When I melt platinum I use a sharp very hot flame.
In casting or annealing silver I use a large rosebud tip on my casting torch. It produces a large bushy flame that I dial in to be. a reducing flame. Less oxygen, less oxidation.
When melting gold, I make sure that I’m not getting in too hot and too fast to the point of burning out the alloys.

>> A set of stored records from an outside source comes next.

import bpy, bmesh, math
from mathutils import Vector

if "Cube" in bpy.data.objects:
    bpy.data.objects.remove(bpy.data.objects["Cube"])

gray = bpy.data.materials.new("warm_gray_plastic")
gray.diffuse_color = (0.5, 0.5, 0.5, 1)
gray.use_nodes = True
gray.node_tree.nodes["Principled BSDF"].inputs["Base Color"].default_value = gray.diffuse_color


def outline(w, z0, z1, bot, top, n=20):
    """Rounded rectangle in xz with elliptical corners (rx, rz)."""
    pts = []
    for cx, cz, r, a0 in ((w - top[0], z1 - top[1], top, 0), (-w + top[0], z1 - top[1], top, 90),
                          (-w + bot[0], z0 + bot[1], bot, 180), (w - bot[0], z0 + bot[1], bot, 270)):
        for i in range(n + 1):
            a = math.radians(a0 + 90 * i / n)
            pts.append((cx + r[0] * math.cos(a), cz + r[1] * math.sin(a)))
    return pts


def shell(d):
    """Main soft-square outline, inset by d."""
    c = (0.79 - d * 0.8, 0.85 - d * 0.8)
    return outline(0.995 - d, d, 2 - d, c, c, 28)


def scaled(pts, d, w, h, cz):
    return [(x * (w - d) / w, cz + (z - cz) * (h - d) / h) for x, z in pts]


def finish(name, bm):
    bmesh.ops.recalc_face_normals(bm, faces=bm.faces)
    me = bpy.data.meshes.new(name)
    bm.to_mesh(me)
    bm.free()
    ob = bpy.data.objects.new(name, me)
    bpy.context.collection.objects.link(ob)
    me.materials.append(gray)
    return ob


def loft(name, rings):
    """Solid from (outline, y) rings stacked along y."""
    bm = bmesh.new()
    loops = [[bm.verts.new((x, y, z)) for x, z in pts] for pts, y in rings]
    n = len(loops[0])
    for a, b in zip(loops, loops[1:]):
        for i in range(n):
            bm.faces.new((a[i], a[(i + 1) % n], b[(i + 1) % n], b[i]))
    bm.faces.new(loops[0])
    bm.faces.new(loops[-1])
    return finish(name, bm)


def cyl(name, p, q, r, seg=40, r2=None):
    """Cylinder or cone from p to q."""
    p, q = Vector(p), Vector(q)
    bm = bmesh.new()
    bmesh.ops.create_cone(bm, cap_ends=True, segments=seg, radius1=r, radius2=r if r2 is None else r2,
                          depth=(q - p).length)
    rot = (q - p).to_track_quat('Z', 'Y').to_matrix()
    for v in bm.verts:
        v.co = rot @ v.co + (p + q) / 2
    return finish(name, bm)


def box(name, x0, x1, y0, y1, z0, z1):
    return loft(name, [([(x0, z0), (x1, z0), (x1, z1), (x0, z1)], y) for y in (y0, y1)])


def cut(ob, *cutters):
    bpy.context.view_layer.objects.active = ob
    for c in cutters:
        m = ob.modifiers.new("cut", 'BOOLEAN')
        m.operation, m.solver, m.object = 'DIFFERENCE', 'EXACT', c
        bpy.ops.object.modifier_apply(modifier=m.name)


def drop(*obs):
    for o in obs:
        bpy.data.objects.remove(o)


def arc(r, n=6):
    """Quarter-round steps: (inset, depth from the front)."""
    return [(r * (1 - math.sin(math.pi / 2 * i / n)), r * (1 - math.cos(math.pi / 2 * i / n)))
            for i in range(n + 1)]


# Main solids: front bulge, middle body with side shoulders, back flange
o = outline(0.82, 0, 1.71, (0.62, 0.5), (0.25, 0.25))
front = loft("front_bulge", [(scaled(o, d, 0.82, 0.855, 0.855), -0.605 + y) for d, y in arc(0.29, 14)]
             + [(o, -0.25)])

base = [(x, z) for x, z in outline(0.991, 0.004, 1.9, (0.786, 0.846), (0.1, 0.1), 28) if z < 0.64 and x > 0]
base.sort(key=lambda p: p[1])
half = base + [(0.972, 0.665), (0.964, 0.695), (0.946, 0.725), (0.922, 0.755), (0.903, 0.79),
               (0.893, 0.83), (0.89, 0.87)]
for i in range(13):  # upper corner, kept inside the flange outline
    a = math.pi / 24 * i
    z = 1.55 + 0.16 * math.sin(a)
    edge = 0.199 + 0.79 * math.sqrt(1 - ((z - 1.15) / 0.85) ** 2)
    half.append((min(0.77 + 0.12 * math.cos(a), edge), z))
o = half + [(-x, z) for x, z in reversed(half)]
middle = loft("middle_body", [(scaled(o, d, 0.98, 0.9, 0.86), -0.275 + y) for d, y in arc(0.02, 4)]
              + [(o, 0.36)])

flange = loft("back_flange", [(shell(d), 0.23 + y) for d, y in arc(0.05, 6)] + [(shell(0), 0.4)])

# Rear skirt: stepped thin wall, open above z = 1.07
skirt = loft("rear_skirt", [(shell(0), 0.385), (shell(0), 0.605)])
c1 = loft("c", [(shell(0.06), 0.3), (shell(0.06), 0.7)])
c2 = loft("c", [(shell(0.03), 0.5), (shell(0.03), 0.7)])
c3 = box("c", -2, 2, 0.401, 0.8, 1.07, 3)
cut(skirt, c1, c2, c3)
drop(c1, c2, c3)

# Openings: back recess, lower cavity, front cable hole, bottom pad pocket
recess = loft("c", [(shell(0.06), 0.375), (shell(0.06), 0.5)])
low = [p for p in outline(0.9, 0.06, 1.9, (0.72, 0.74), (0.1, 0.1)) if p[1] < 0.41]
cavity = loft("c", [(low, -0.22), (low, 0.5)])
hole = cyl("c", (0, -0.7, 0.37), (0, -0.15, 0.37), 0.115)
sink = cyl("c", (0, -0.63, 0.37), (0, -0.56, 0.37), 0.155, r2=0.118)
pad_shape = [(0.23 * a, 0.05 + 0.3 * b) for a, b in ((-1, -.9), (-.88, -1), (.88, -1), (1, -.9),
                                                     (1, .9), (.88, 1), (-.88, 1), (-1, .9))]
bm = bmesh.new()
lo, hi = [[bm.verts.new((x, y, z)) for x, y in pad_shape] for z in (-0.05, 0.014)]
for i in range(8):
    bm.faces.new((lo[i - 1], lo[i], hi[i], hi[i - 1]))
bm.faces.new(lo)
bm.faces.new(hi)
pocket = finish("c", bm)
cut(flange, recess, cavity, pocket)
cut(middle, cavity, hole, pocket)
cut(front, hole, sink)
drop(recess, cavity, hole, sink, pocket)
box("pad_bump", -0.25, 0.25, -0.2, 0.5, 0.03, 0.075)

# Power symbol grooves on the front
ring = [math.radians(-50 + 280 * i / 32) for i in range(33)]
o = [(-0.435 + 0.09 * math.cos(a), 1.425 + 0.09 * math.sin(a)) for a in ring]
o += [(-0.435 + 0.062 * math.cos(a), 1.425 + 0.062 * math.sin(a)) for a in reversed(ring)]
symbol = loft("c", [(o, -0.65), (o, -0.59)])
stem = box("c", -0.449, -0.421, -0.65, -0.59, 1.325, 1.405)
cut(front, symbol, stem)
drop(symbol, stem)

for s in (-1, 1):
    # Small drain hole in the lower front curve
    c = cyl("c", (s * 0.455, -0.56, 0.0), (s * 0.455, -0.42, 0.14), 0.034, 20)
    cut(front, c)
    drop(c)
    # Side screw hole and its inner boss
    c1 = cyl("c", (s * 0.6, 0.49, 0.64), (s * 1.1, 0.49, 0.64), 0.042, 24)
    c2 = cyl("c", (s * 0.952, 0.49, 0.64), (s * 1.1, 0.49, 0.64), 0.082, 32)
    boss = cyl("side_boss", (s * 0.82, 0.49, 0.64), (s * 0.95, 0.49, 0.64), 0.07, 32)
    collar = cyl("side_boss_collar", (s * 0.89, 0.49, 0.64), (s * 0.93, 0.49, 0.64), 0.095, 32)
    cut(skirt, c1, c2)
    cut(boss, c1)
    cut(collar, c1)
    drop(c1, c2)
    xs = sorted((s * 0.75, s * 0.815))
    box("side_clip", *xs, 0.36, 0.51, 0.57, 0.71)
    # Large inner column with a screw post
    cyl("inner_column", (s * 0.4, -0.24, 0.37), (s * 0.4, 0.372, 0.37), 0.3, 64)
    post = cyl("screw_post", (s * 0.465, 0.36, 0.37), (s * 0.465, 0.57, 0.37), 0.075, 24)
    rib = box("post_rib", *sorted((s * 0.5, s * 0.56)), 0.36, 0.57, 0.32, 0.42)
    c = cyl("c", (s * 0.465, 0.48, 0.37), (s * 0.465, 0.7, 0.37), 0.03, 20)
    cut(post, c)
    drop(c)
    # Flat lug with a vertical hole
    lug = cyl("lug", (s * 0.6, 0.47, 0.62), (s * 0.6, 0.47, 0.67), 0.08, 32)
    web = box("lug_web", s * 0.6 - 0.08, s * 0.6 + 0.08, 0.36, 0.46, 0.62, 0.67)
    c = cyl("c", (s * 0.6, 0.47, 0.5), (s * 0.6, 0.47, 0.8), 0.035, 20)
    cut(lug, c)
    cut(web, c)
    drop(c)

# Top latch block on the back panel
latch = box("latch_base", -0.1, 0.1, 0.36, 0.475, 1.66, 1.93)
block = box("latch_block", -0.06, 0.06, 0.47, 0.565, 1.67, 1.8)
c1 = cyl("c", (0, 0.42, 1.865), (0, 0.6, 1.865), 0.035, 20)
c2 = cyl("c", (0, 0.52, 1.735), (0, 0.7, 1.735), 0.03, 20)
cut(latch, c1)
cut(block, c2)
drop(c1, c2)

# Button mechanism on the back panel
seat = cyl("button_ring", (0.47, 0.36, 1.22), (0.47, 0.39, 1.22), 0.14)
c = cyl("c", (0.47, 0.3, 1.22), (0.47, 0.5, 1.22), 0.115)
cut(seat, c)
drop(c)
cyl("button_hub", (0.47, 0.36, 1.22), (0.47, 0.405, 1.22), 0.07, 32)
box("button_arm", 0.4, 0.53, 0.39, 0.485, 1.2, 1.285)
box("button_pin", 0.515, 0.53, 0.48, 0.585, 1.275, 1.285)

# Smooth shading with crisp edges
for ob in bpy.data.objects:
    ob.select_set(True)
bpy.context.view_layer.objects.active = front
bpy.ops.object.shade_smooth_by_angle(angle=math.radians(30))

If you see sparks coming off of your metal you’ve gotten it too hot.


Thank you!